But Alke Boessiger, head of commerce at UNI Global Union, which has coordinated the talks along with the International Transport Workers' Federation, accused Amazon of treating workers "like robots".
The unions at the meeting are planning to develop a coordinated strategy to increase wages and improve working conditions. They also hope to increase worker representation across Europe – especially in Poland and the Czech Republic, where the company is planning to open more distribution centers.
Amazon, however, said it "firmly believed" the best way to understand and respond to its workforce was directly with its employees.
"We have multiple avenues to listen to and respond to our associates, including employee surveys, anonymous helplines, voice of associate boards, All Hands meetings, roundtables, and other mechanisms," the company said in a statement emailed to CNBC.
Amazon has already been hit with a number of strikes by workers across Europe. In Germany –where the retailer employs around 9,000 people – workers' efforts to negotiate new pay deals have resulted in multiple strikes. The company has also been hit by industrial action in France and protests in Britain.
It follows a public backlash against the U.S. company for channeling its European revenues to Luxemburg in an effort to minimize corporate tax payments.
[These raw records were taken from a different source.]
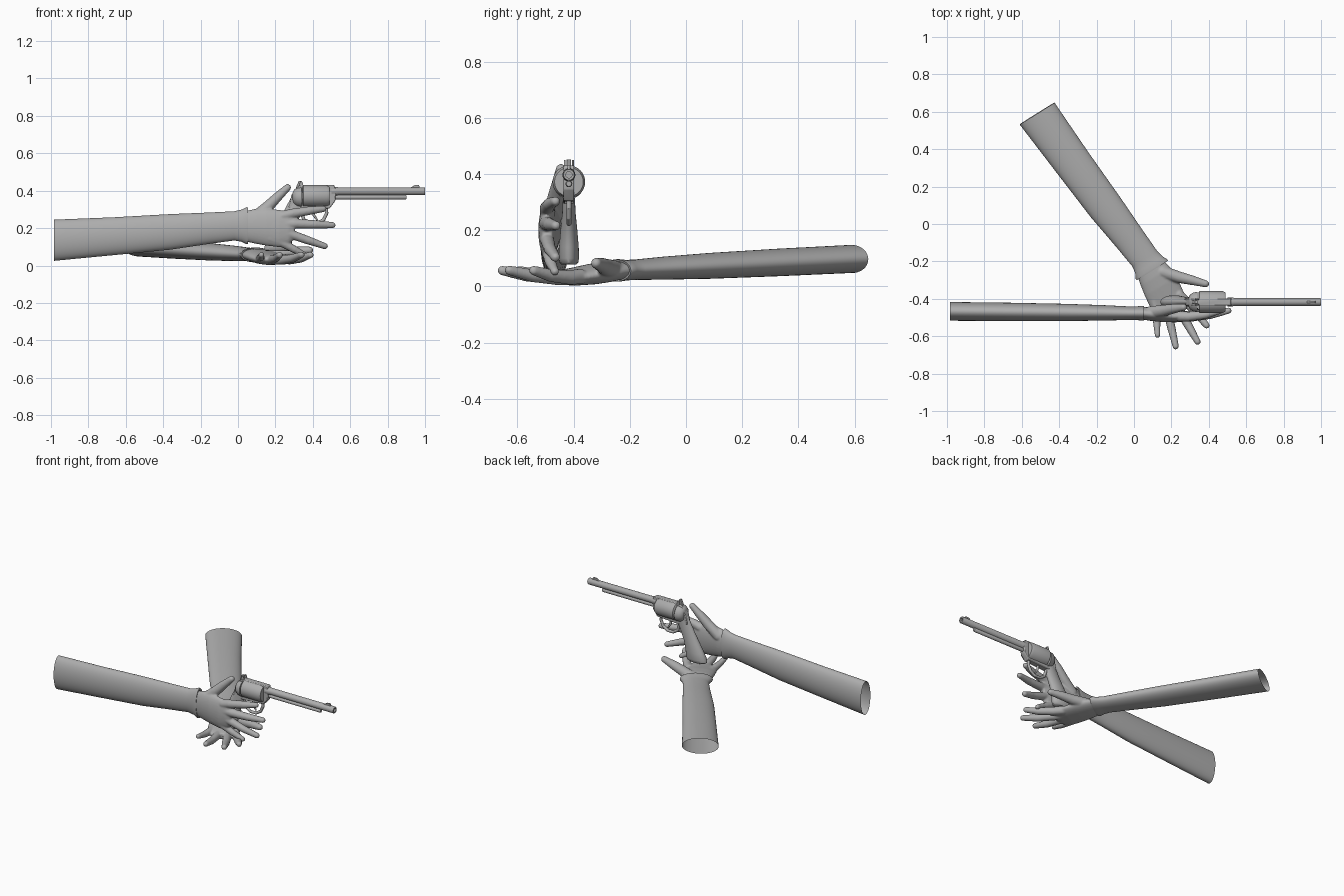
import bpy, bmesh, math
from mathutils import Matrix, Vector

if "Cube" in bpy.data.objects:
    bpy.data.objects.remove(bpy.data.objects["Cube"])

grey = bpy.data.materials.new("plain_grey")
grey.diffuse_color = (0.42, 0.42, 0.42, 1)
grey.use_nodes = True
grey.node_tree.nodes["Principled BSDF"].inputs["Base Color"].default_value = grey.diffuse_color


def finish(name, bm, matrix=None, recalc=True):
    """Turn a bmesh into a smooth shaded object."""
    if matrix:
        bm.transform(matrix)
    if recalc:
        bmesh.ops.recalc_face_normals(bm, faces=bm.faces)
    for f in bm.faces:
        f.smooth = True
    me = bpy.data.meshes.new(name)
    bm.to_mesh(me)
    bm.free()
    me.set_sharp_from_angle(angle=math.radians(40))
    me.materials.append(grey)
    ob = bpy.data.objects.new(name, me)
    bpy.context.collection.objects.link(ob)
    return ob


def loft(bm, sections, n=32, caps=True):
    """Ellipses (s, centre a, radius a, centre b, radius b) strung along the first axis."""
    rings = []
    for s, a, ra, b, rb in sections:
        rings.append([bm.verts.new((s, a + ra * math.cos(2 * math.pi * i / n),
                                    b + rb * math.sin(2 * math.pi * i / n))) for i in range(n)])
    for p, q in zip(rings, rings[1:]):
        for i in range(n):
            j = (i + 1) % n
            bm.faces.new((p[i], p[j], q[j], q[i]))
    if caps:
        bm.faces.new(rings[0][::-1])
        bm.faces.new(rings[-1])


def limb(bm, points):
    """Chain of tapered capsules through (x, y, z, radius) points."""
    for *c, r in points:
        bmesh.ops.create_uvsphere(bm, u_segments=16, v_segments=10, radius=r,
                                  matrix=Matrix.Translation(c))
    for (*a, ra), (*b, rb) in zip(points, points[1:]):
        a, b = Vector(a), Vector(b)
        d = b - a
        m = Matrix.Translation((a + b) / 2) @ d.to_track_quat('Z', 'Y').to_matrix().to_4x4()
        bmesh.ops.create_cone(bm, cap_ends=True, segments=16, radius1=ra, radius2=rb,
                              depth=d.length, matrix=m)


def turned(name, sections, y, z):
    """Round gun part along x from (x, radius) pairs."""
    bm = bmesh.new()
    loft(bm, [(x, y, r, z, r) for x, r in sections])
    return finish(name, bm)


def plate(name, outline, y, half, bevel=0.004):
    """Flat part: an xz outline given thickness along y."""
    bm = bmesh.new()
    face = bm.faces.new([bm.verts.new((x, y - half, z)) for x, z in outline])
    ext = bmesh.ops.extrude_face_region(bm, geom=[face])
    bmesh.ops.translate(bm, vec=(0, 2 * half, 0),
                        verts=[v for v in ext["geom"] if isinstance(v, bmesh.types.BMVert)])
    ob = finish(name, bm)
    mod = ob.modifiers.new("soft_edges", 'BEVEL')
    mod.width, mod.segments = bevel, 2
    return ob


def frame(origin, u, v, w):
    m = Matrix((u, v, w)).transposed().to_4x4()
    m.translation = origin
    return m


# ---- arms: local axes are finger direction, thumb direction, palm normal
FOREARM = [(-1.025, -.075, .110, .010, .050), (-.70, -.053, .101, .007, .049),
           (-.40, -.030, .095, .004, .046), (-.20, -.011, .084, .002, .041),
           (-.06, .002, .078, 0, .036), (-.02, .003, .086, 0, .037),
           (.005, .003, .099, 0, .040), (.014, .003, .098, 0, .039), (.012, .003, .085, 0, .032)]
PALM = [(-.06, 0, .066, 0, .027), (.0, 0, .082, 0, .033), (.05, 0, .093, -.004, .037),
        (.11, -.004, .100, -.010, .037), (.18, -.012, .100, -.017, .032),
        (.23, -.010, .088, -.018, .027), (.262, -.004, .066, -.017, .019)]
DIGITS = [
    [(.05, .045, .004, .034), (.12, .105, .014, .031), (.17, .155, .024, .026), (.225, .207, .032, .019)],
    [(.20, .055, -.016, .028), (.25, .068, -.018, .026), (.34, .083, -.008, .023), (.417, .093, .012, .017)],
    [(.20, .012, -.018, .028), (.26, .014, -.020, .026), (.37, .010, -.008, .023), (.465, .006, .014, .017)],
    [(.18, -.030, -.018, .028), (.24, -.042, -.018, .025), (.34, -.077, -.008, .022), (.424, -.106, .012, .017)],
    [(.13, -.062, -.014, .028), (.19, -.085, -.014, .024), (.26, -.123, -.006, .020), (.322, -.157, .010, .015)],
]


def arm(side, m):
    bm = bmesh.new()
    loft(bm, FOREARM, 40, caps=False)
    sleeve = finish(side + "_forearm_sleeve", bm, m, recalc=True)
    bm = bmesh.new()
    loft(bm, PALM)
    for d in DIGITS:
        limb(bm, d)
    if m.determinant() < 0:
        bmesh.ops.reverse_faces(bm, faces=bm.faces)
    hand = finish(side + "_hand", bm, m, recalc=False)
    # fuse palm and digits into one soft skin
    mod = hand.modifiers.new("fuse", 'REMESH')
    mod.mode, mod.voxel_size, mod.use_smooth_shade = 'VOXEL', 0.005, True
    mod = hand.modifiers.new("soften", 'SMOOTH')
    mod.factor, mod.iterations = 0.5, 6


arm("right", frame((.04, -.477, .21), (1, 0, 0), (0, 0, 1), (0, 1, 0)))
u2 = Vector((.53, -.848, -.030)).normalized()
v2 = Vector((.848, .53, 0)).normalized()
arm("left", frame((.088, -.238, .057), u2, v2, u2.cross(v2)))

# ---- revolver
GY = -.417
turned("barrel", [(.50, .023), (.53, .023), (.535, .021), (.996, .021), (1.0, .019),
                  (1.0, .011), (.90, .011)], GY, .397)
turned("ejector_tube", [(.50, .012), (.895, .012), (.90, .009)], GY, .365)
turned("cylinder", [(.345, .052), (.350, .058), (.475, .058), (.490, .051)], GY, .372)
turned("recoil_shield", [(.292, .024), (.300, .040), (.315, .050), (.340, .055)], GY, .366)

plate("frame", [(.285, .375), (.31, .415), (.335, .430), (.515, .430), (.525, .40),
                (.520, .345), (.49, .305), (.34, .295), (.27, .31)], GY, .019)
plate("front_sight", [(.915, .412), (.945, .430), (.968, .430), (.972, .412)], GY, .005, .001)
plate("hammer", [(.305, .40), (.315, .43), (.325, .452), (.340, .452), (.335, .43), (.345, .40)],
      GY, .008, .002)
for s in (-1, 1):
    plate("rear_sight_ear", [(.325, .42), (.332, .450), (.342, .450), (.352, .42)],
          GY + s * .0145, .003, .001)

# trigger guard and trigger
bm = bmesh.new()
limb(bm, [(x, GY, z, .009) for x, z in [(.472, .310), (.474, .280), (.458, .245), (.425, .224),
                                        (.385, .224), (.352, .245), (.338, .290)]])
finish("trigger_guard", bm)
bm = bmesh.new()
limb(bm, [(.400, GY, .305, .008), (.405, GY, .270, .007), (.422, GY, .245, .005)])
finish("trigger", bm)

# flared grip, lofted downwards
bm = bmesh.new()
loft(bm, [(-.37, .318, .030, GY, .019), (-.32, .308, .048, GY, .021), (-.26, .280, .050, GY, .024),
          (-.20, .250, .054, GY, .030), (-.14, .226, .064, GY, .035), (-.10, .214, .073, GY, .036),
          (-.084, .211, .070, GY, .033), (-.077, .210, .058, GY, .026)])
finish("grip", bm, Matrix(((0, 1, 0, 0), (0, 0, 1, 0), (-1, 0, 0, 0), (0, 0, 0, 1))))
For example, Amazon reported sales of $7.3 billion in Britain in 2013, but only paid £10 million ($17.2 million) in tax, according to Reuters.